━━━━━ Source material ━━━━━

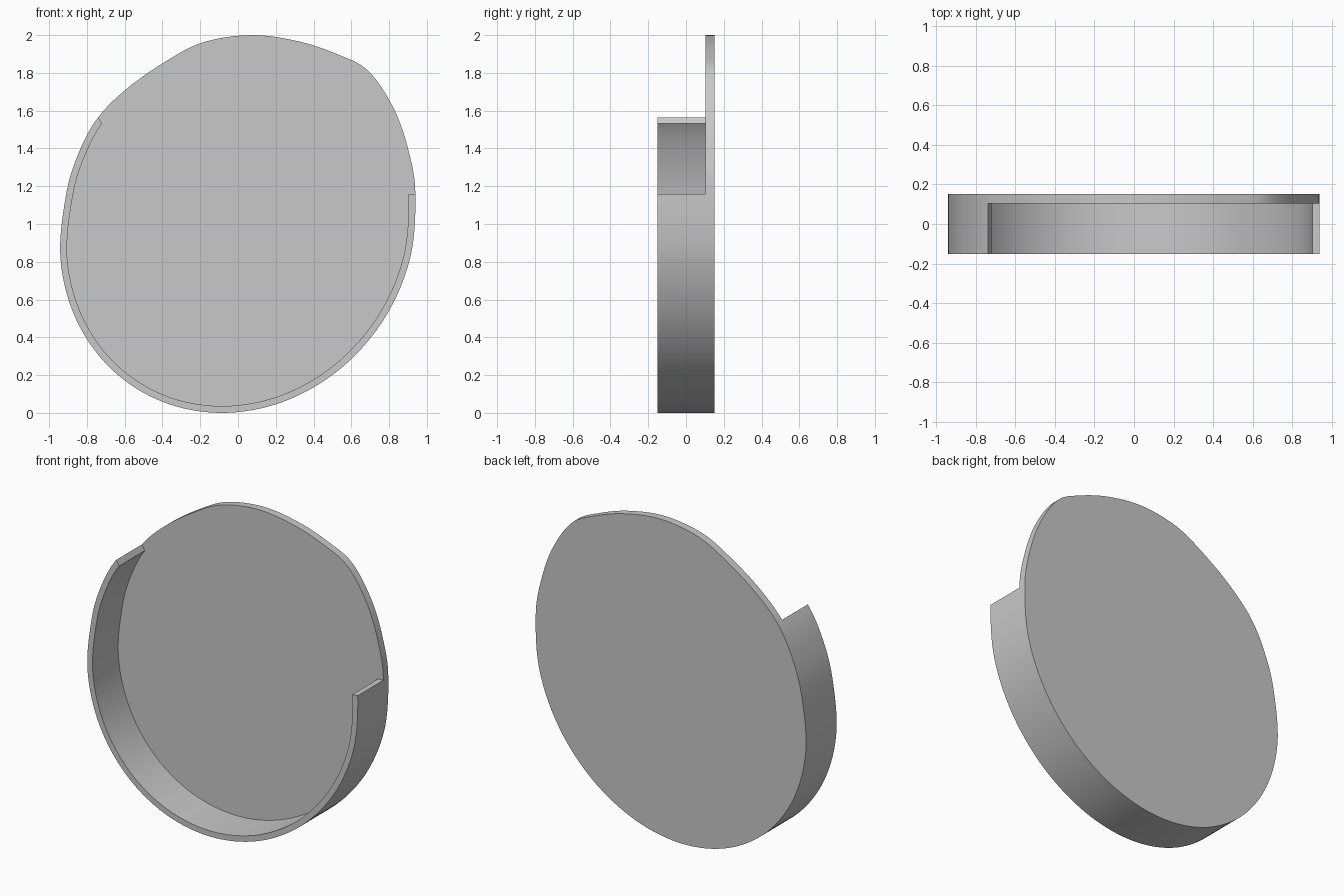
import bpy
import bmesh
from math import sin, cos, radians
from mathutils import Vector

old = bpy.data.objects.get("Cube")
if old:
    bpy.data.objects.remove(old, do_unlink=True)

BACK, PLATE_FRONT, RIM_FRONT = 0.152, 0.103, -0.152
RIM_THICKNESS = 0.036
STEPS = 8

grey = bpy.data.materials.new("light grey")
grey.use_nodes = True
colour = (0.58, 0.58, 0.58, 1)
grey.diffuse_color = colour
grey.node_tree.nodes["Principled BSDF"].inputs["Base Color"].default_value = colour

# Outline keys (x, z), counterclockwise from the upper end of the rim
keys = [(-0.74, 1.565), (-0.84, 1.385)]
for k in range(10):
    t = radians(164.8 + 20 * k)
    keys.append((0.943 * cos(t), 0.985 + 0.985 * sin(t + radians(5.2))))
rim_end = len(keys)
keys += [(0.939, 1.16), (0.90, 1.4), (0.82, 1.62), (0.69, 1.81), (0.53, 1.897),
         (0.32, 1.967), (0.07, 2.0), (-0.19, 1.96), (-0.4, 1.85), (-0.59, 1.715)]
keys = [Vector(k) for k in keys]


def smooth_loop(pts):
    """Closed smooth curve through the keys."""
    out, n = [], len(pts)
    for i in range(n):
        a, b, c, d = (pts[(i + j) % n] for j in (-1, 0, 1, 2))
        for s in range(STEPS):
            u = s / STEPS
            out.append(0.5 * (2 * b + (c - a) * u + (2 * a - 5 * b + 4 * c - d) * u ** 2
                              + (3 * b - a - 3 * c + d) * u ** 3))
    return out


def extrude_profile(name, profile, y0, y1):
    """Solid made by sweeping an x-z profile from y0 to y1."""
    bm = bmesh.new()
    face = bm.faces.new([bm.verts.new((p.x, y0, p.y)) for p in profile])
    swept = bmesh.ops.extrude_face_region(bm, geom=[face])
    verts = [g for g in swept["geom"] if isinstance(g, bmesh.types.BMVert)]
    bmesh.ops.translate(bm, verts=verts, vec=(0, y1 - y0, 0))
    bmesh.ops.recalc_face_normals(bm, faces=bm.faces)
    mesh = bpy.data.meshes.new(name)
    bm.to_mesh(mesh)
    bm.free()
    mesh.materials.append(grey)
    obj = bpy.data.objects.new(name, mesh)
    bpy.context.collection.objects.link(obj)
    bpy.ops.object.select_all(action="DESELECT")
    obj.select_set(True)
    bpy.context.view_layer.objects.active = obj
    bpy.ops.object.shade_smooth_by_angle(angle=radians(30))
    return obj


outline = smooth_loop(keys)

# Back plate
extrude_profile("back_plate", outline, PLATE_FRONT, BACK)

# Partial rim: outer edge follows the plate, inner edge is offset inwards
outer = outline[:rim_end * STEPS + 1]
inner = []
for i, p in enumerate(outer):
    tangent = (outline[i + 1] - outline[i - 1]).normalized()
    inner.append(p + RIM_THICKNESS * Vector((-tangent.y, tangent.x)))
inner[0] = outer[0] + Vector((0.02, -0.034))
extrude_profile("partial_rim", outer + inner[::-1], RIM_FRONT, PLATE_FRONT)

━━━━━

**Task brief:**
Leave the pictures behind and repeat each entry exactly.

**Finished exercise:**
import bpy
import bmesh
from math import sin, cos, radians
from mathutils import Vector

old = bpy.data.objects.get("Cube")
if old:
    bpy.data.objects.remove(old, do_unlink=True)

BACK, PLATE_FRONT, RIM_FRONT = 0.152, 0.103, -0.152
RIM_THICKNESS = 0.036
STEPS = 8

grey = bpy.data.materials.new("light grey")
grey.use_nodes = True
colour = (0.58, 0.58, 0.58, 1)
grey.diffuse_color = colour
grey.node_tree.nodes["Principled BSDF"].inputs["Base Color"].default_value = colour

# Outline keys (x, z), counterclockwise from the upper end of the rim
keys = [(-0.74, 1.565), (-0.84, 1.385)]
for k in range(10):
    t = radians(164.8 + 20 * k)
    keys.append((0.943 * cos(t), 0.985 + 0.985 * sin(t + radians(5.2))))
rim_end = len(keys)
keys += [(0.939, 1.16), (0.90, 1.4), (0.82, 1.62), (0.69, 1.81), (0.53, 1.897),
         (0.32, 1.967), (0.07, 2.0), (-0.19, 1.96), (-0.4, 1.85), (-0.59, 1.715)]
keys = [Vector(k) for k in keys]


def smooth_loop(pts):
    """Closed smooth curve through the keys."""
    out, n = [], len(pts)
    for i in range(n):
        a, b, c, d = (pts[(i + j) % n] for j in (-1, 0, 1, 2))
        for s in range(STEPS):
            u = s / STEPS
            out.append(0.5 * (2 * b + (c - a) * u + (2 * a - 5 * b + 4 * c - d) * u ** 2
                              + (3 * b - a - 3 * c + d) * u ** 3))
    return out


def extrude_profile(name, profile, y0, y1):
    """Solid made by sweeping an x-z profile from y0 to y1."""
    bm = bmesh.new()
    face = bm.faces.new([bm.verts.new((p.x, y0, p.y)) for p in profile])
    swept = bmesh.ops.extrude_face_region(bm, geom=[face])
    verts = [g for g in swept["geom"] if isinstance(g, bmesh.types.BMVert)]
    bmesh.ops.translate(bm, verts=verts, vec=(0, y1 - y0, 0))
    bmesh.ops.recalc_face_normals(bm, faces=bm.faces)
    mesh = bpy.data.meshes.new(name)
    bm.to_mesh(mesh)
    bm.free()
    mesh.materials.append(grey)
    obj = bpy.data.objects.new(name, mesh)
    bpy.context.collection.objects.link(obj)
    bpy.ops.object.select_all(action="DESELECT")
    obj.select_set(True)
    bpy.context.view_layer.objects.active = obj
    bpy.ops.object.shade_smooth_by_angle(angle=radians(30))
    return obj


outline = smooth_loop(keys)

# Back plate
extrude_profile("back_plate", outline, PLATE_FRONT, BACK)

# Partial rim: outer edge follows the plate, inner edge is offset inwards
outer = outline[:rim_end * STEPS + 1]
inner = []
for i, p in enumerate(outer):
    tangent = (outline[i + 1] - outline[i - 1]).normalized()
    inner.append(p + RIM_THICKNESS * Vector((-tangent.y, tangent.x)))
inner[0] = outer[0] + Vector((0.02, -0.034))
extrude_profile("partial_rim", outer + inner[::-1], RIM_FRONT, PLATE_FRONT)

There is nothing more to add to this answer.